[Saved entries]
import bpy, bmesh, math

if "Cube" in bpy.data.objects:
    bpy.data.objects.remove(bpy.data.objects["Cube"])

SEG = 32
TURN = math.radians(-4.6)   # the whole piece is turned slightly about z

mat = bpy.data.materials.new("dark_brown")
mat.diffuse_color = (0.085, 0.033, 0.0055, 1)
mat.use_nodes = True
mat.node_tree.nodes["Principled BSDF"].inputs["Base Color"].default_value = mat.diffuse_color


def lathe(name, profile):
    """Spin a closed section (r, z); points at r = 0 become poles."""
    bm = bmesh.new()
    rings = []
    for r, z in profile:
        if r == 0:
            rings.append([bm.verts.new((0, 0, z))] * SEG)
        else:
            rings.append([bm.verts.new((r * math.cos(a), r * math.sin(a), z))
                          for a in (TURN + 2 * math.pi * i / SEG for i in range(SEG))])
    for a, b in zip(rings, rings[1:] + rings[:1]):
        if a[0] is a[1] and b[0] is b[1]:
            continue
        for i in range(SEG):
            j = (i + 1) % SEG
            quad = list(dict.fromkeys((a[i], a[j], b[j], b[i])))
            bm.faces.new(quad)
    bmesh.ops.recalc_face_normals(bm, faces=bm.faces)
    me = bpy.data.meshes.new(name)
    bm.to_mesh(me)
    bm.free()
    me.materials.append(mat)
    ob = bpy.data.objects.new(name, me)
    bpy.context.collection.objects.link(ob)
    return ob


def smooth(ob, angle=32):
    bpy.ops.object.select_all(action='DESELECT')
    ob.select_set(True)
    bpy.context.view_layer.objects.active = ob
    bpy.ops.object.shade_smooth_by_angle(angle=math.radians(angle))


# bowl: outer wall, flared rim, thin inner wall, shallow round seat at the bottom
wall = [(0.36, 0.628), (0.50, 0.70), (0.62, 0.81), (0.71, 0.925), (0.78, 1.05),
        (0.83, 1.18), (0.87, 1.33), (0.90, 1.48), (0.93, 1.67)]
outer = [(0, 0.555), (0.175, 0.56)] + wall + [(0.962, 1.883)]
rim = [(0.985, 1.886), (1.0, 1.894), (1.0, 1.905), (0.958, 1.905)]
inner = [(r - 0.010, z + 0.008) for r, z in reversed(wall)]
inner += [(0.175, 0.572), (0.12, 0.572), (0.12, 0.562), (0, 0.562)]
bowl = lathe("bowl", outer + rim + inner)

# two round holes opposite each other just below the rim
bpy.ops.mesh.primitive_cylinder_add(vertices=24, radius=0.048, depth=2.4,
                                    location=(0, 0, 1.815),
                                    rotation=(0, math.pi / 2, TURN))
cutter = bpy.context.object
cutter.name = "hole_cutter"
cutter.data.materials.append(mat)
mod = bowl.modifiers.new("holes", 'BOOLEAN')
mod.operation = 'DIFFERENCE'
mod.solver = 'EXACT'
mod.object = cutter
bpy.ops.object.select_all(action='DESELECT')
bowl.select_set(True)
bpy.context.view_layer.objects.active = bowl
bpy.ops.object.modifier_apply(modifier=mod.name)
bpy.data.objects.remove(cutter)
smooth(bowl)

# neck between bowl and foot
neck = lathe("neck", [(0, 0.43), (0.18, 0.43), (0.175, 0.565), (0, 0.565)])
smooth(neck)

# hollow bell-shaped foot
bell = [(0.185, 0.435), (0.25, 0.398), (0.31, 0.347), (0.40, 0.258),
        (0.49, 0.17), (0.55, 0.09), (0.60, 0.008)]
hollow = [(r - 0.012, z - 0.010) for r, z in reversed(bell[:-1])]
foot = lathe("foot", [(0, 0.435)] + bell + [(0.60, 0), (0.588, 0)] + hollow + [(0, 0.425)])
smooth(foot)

> **PROBLEM STATEMENT**: Would you copy every line of the entries in which "verts" appears?

> **TASK RESPONSE**:
            rings.append([bm.verts.new((0, 0, z))] * SEG)
            rings.append([bm.verts.new((r * math.cos(a), r * math.sin(a), z))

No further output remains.